The horizon continues to look brighter for the Williamsburg Regional Hospital as it follows its path to better serve the citizens. Simple, yet critical changes such as system upgrades, as well as the welcoming of new physicians will support the ever expanding list of services. However, one problem continues to plague the Critical Access facility.
Cost report figures totaling $725,212 for the first half of 2011 and owed to the Centers for Medicaid and Medicare Services (CMS) are on the front burner. The figure, which is interim, is also being questioned. As a Critical Access Hospital (CAH), Williamsburg Regional receives cost-based reimbursement from Medicare. However, the program can backfire depending on many factors that include, of all things, being efficient. “It actually penalizes you for being efficient,” said Hospital CEO Sharon Poston. “The more efficient you are, the more you hold down expenses and increase your revenue - the more money you end up having to pay back.” For example, in 2011, hospital revenues went up 37 percent while expenses went up 8.8 percent.
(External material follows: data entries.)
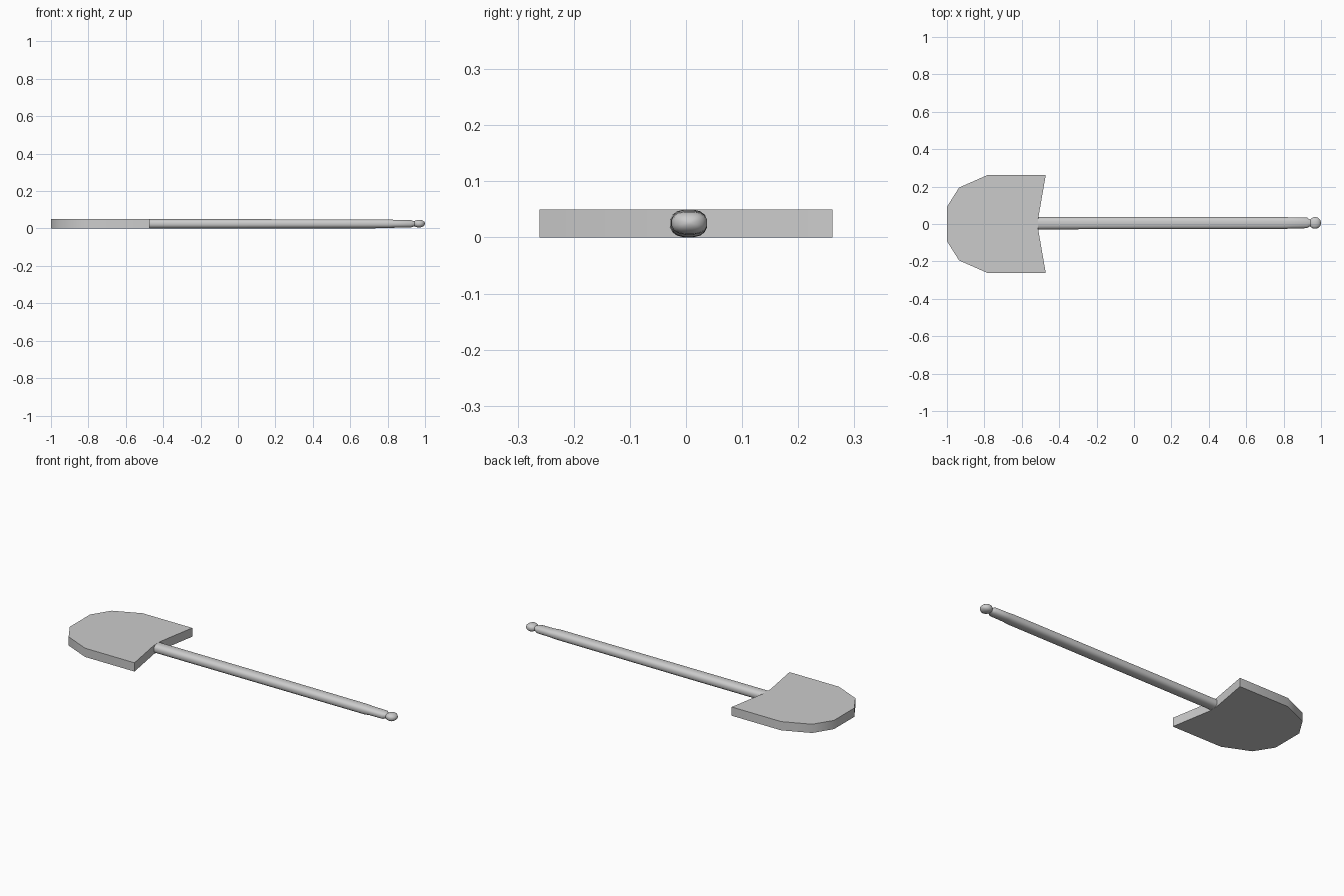
import bpy, bmesh
from math import cos, sin, pi, radians, copysign

if "Cube" in bpy.data.objects:
    bpy.data.objects.remove(bpy.data.objects["Cube"])


def finish(name, bm):
    bmesh.ops.recalc_face_normals(bm, faces=bm.faces)
    mesh = bpy.data.meshes.new(name)
    bm.to_mesh(mesh)
    bm.free()
    obj = bpy.data.objects.new(name, mesh)
    bpy.context.collection.objects.link(obj)
    bpy.ops.object.select_all(action='DESELECT')
    obj.select_set(True)
    bpy.context.view_layer.objects.active = obj
    bpy.ops.object.shade_smooth_by_angle(angle=radians(40))
    return obj


def signed_pow(v, p):
    return copysign(abs(v) ** p, v)


def loft(name, stations, sides=16, power=0.8):
    """Rounded cross-sections along x: (x, centre y, centre z, half width, half height)."""
    bm = bmesh.new()
    rings = []
    for x, cy, cz, w, h in stations:
        angles = [2 * pi * (i + 0.5) / sides for i in range(sides)]
        rings.append([bm.verts.new((x, cy + w * signed_pow(cos(a), power),
                                    cz + h * signed_pow(sin(a), power))) for a in angles])
    for a, b in zip(rings, rings[1:]):
        for i in range(sides):
            j = (i + 1) % sides
            bm.faces.new((a[i], a[j], b[j], b[i]))
    bm.faces.new(rings[0])
    bm.faces.new(rings[-1])
    return finish(name, bm)


# Blade: faceted spade outline with swept shoulders, extruded upwards
half = [(-1.0, 0.092), (-0.935, 0.195), (-0.785, 0.261), (-0.472, 0.261), (-0.512, 0.03)]
outline = half + [(x, -y) for x, y in reversed(half)]
bm = bmesh.new()
face = bm.faces.new([bm.verts.new((x, y, 0.0)) for x, y in outline])
top = bmesh.ops.extrude_face_region(bm, geom=[face])['geom']
bmesh.ops.translate(bm, vec=(0, 0, 0.05),
                    verts=[v for v in top if isinstance(v, bmesh.types.BMVert)])
finish("blade", bm)

# Handle: long shaft, slightly slimmer near the grip end
loft("handle", [
    (-0.512, 0.004, 0.025, 0.033, 0.025),
    (0.0, 0.005, 0.025, 0.033, 0.025),
    (0.81, 0.005, 0.025, 0.032, 0.024),
    (0.84, 0.006, 0.025, 0.030, 0.021),
    (0.925, 0.006, 0.025, 0.029, 0.020),
    (0.937, 0.006, 0.025, 0.020, 0.015),
    (0.945, 0.006, 0.025, 0.018, 0.014),
])

# Knob: small flattened ball at the end of the handle
steps = 8
loft("end_knob", [
    (0.968 - 0.032 * cos(t), 0.006, 0.026, 0.032 * sin(t), 0.021 * sin(t))
    for t in [0.15 + (pi - 0.3) * i / steps for i in range(steps + 1)]
])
“If that continues then we will owe every year,” said Kline adding they have applied for a repayment plan. “There’s nothing we can do about it.” Kline also recommended hiring a company to review the cost reports. “After four years of this nonsense we need to engage a different firm, a new set of eyes, and let them see if the last four cost reports were correct.” Kline said the audit would be set on a contingency basis.
In 2004, the hospital converted from Acute Care to its current status. Whether or not former administrators could have determined payments and set aside monies is not up for debate. “I’m not faulting the administrators. They used what they had to pay what they could pay,” said Poston in reference to paying the bills. “If they had no other cash to pay it, then they used what they had. If you’re in those same shoes, then you’d probably have to do that.” CMS will not close their books until it has reviewed cost reports dating back to 2006 according to Poston.
Kline suggested moving away from its current status. “We’ve got to decide whether we’re prepared to move away from Critical Access, prepare for additional surgery, move to a greater then 4.0 patient length of stay and stop this retrospective settlement.”
There were five Critical Access hospitals in the state. Of those, one has closed and another is having difficulty. He asked the board to at least consider his recommendation. “Congress passed this law to provide these Critical Access hospitals with this haven of cost basis but it’s not working for us.” Poston clarified Kline’s recommendation saying, “We would stay not-for-profit, just not Critical Access.”